━━━ Material supplied
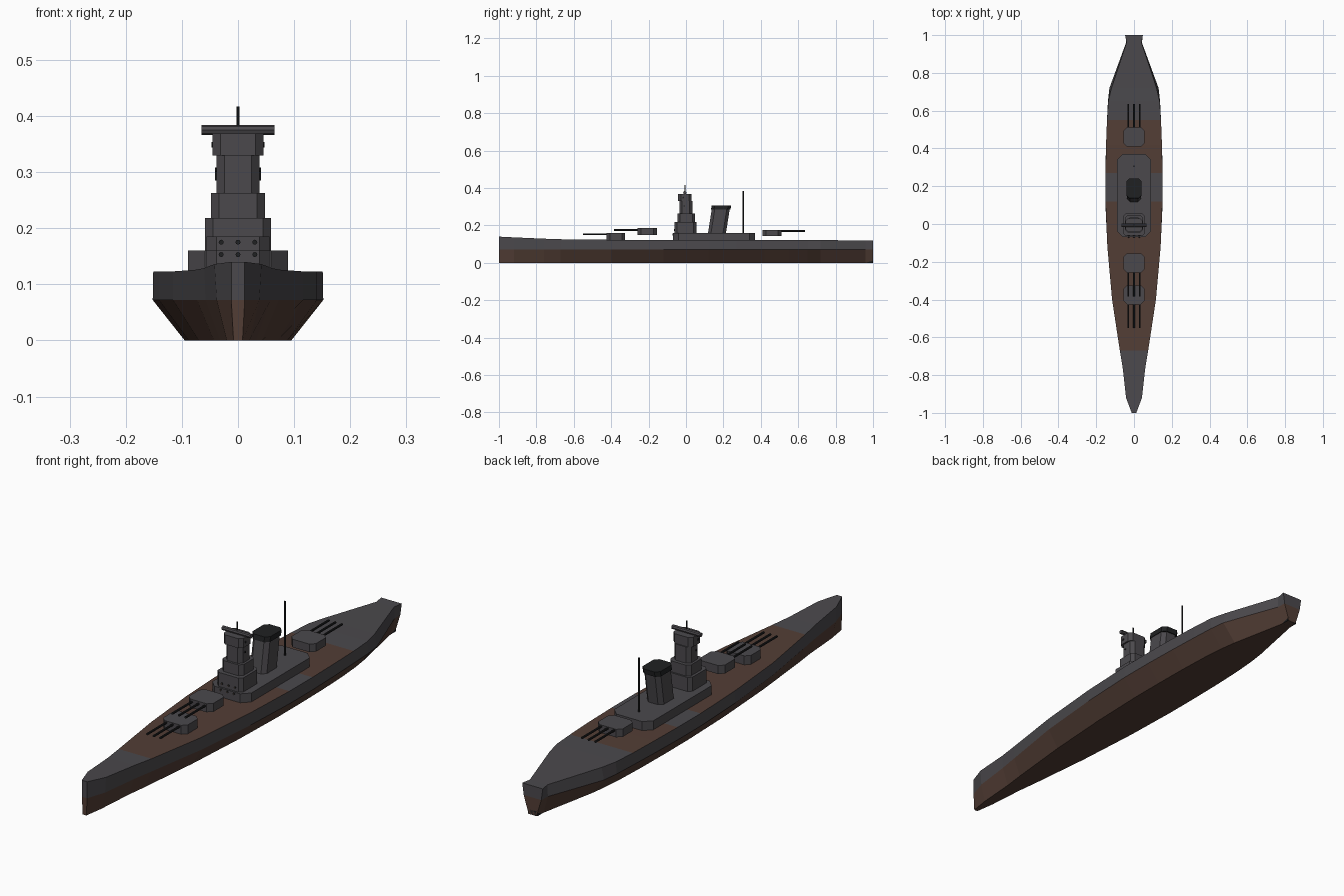
import bpy, bmesh, math
from mathutils import Vector

if "Cube" in bpy.data.objects:
    bpy.data.objects.remove(bpy.data.objects["Cube"])


def mat(name, col):
    m = bpy.data.materials.new(name)
    m.diffuse_color = (*col, 1)
    m.use_nodes = True
    m.node_tree.nodes["Principled BSDF"].inputs["Base Color"].default_value = m.diffuse_color
    return m


GREY = mat("steel grey", (0.070, 0.066, 0.073))
BROWN = mat("rust brown", (0.086, 0.048, 0.036))
BLACK = mat("soot black", (0.014, 0.015, 0.016))


def finish(name, bm, mats):
    bmesh.ops.recalc_face_normals(bm, faces=bm.faces)
    me = bpy.data.meshes.new(name)
    bm.to_mesh(me)
    bm.free()
    for m in mats:
        me.materials.append(m)
    ob = bpy.data.objects.new(name, me)
    bpy.context.collection.objects.link(ob)
    return ob


def block(name, hw, y0, y1, z0, z1, ch=0.012, lean=0.0, shrink=1.0, m=GREY):
    """Chamfered-corner box, optionally leaning aft and tapering upward."""
    bm = bmesh.new()
    cy, hl = (y0 + y1) / 2, (y1 - y0) / 2
    out = [(hw - ch, -hl), (hw, -hl + ch), (hw, hl - ch), (hw - ch, hl),
           (ch - hw, hl), (-hw, hl - ch), (-hw, ch - hl), (ch - hw, -hl)]
    lo = [bm.verts.new((x, y + cy, z0)) for x, y in out]
    hi = [bm.verts.new((x * shrink, y * shrink + cy + lean, z1)) for x, y in out]
    bm.faces.new(lo)
    bm.faces.new(hi)
    for i in range(8):
        j = (i + 1) % 8
        bm.faces.new((lo[i], lo[j], hi[j], hi[i]))
    return finish(name, bm, [m])


def rod(name, a, b, r, m=BLACK, sides=8):
    a, b = Vector(a), Vector(b)
    bm = bmesh.new()
    bmesh.ops.create_cone(bm, cap_ends=True, segments=sides, radius1=r, radius2=r,
                          depth=(b - a).length)
    q = (b - a).to_track_quat('Z', 'Y')
    for v in bm.verts:
        v.co = q @ v.co + (a + b) / 2
    return finish(name, bm, [m])


# Hull stations: y, deck half width, chine half width, keel half width, deck height
stations = [
    (-1.00, .012, .012, .008, .140), (-.92, .042, .038, .020, .136),
    (-.76, .060, .058, .032, .129), (-.67, .075, .073, .043, .126),
    (-.40, .116, .116, .070, .123), (-.12, .141, .141, .088, .123),
    (.12, .151, .152, .095, .123), (.27, .151, .152, .095, .123),
    (.42, .148, .148, .093, .123), (.55, .143, .143, .088, .122),
    (.65, .136, .138, .080, .122), (.72, .119, .130, .070, .121),
    (.96, .040, .042, .022, .120), (1.0, .047, .040, .018, .120)]
bm = bmesh.new()
rings = []
for y, d, c, k, h in stations:
    pts = [(k, 0), (c, .072), (d, h), (-d, h), (-c, .072), (-k, 0)]
    rings.append([bm.verts.new((x, y, z)) for x, z in pts])
for a, b in zip(rings, rings[1:]):
    for i in range(6):
        j = (i + 1) % 6
        f = bm.faces.new((a[i], a[j], b[j], b[i]))
        y = f.calc_center_median().y
        planked = -.67 < y < .12 or .27 < y < .55
        if i in (0, 4, 5) or (i == 2 and planked):
            f.material_index = 1
for r in (rings[0], rings[-1]):   # stem and transom, split at the waterline
    bm.faces.new((r[0], r[1], r[4], r[5])).material_index = 1
    bm.faces.new((r[1], r[2], r[3], r[4]))
finish("hull", bm, [GREY, BROWN])
block("stern_patch", .019, .965, 1.0, -0.0, .02, .003, m=BLACK).scale = (1.15, 1, 1)

# Superstructure deck house
block("deck_house", .089, -.07, .37, .115, .16, .03)

# Stepped bridge tower
tiers = [(.059, -.062, .055, .155, .218), (.048, -.045, .048, .218, .263),
         (.038, -.036, .034, .263, .330), (.045, -.042, .030, .330, .369)]
for n, t in enumerate(tiers):
    block(f"tower_tier_{n + 1}", *t, ch=.014)
rod("rangefinder_arm", (-.065, -.006, .375), (.065, -.006, .375), .009, GREY)
rod("tower_mast", (0, -.006, .375), (0, -.006, .417), .003)
for s in (-1, 1):
    rod("tower_sight_upper", (s * .043, -.015, .349), (s * .047, -.015, .349), .005)
    rod("tower_sight_lower", (s * .036, -.01, .304), (s * .041, -.01, .304), .004)

# Portholes on the tower front
for x in (-.03, 0, .03):
    for y, z in ((-.07, .152), (-.062, .175)):
        rod("porthole", (x, y + .002, z), (x, y - .002, z), .005)
        rod("porthole_glass", (x, y, z), (x, y - .003, z), .0025, BROWN)

# Raked funnel with dark cap
block("funnel", .038, .117, .213, .155, .288, .016, lean=.021)
block("funnel_cap", .041, .134, .238, .285, .306, .016, lean=.003, m=BLACK)

# Aft mast
rod("aft_mast", (0, .305, .155), (0, .305, .383), .004)

# Main turrets: rear and front of house, base and top, muzzle end, barrel height
turrets = [("fore_turret", -.425, -.325, .123, .160, -.55, .153),
           ("raised_turret", -.258, -.155, .150, .185, -.385, .175),
           ("aft_turret", .41, .51, .143, .176, .635, .170)]
for name, y0, y1, z0, z1, tip, gz in turrets:
    block(name, .056, y0, y1, z0, z1, .018)
    for x in (-.03, 0, .03):
        rod(name + "_barrel", (x, (y0 + y1) / 2, gz), (x, tip, gz), .0045)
━━━━━━
### Exercise prompt
Take the stretch of lines above from the one containing "-.07, .37, .115, .16, .03)" through the one containing "-.006, .375), .009, GREY)" and repeat it exactly, adding no other line.

### Answer space
block("deck_house", .089, -.07, .37, .115, .16, .03)

# Stepped bridge tower
tiers = [(.059, -.062, .055, .155, .218), (.048, -.045, .048, .218, .263),
         (.038, -.036, .034, .263, .330), (.045, -.042, .030, .330, .369)]
for n, t in enumerate(tiers):
    block(f"tower_tier_{n + 1}", *t, ch=.014)
rod("rangefinder_arm", (-.065, -.006, .375), (.065, -.006, .375), .009, GREY)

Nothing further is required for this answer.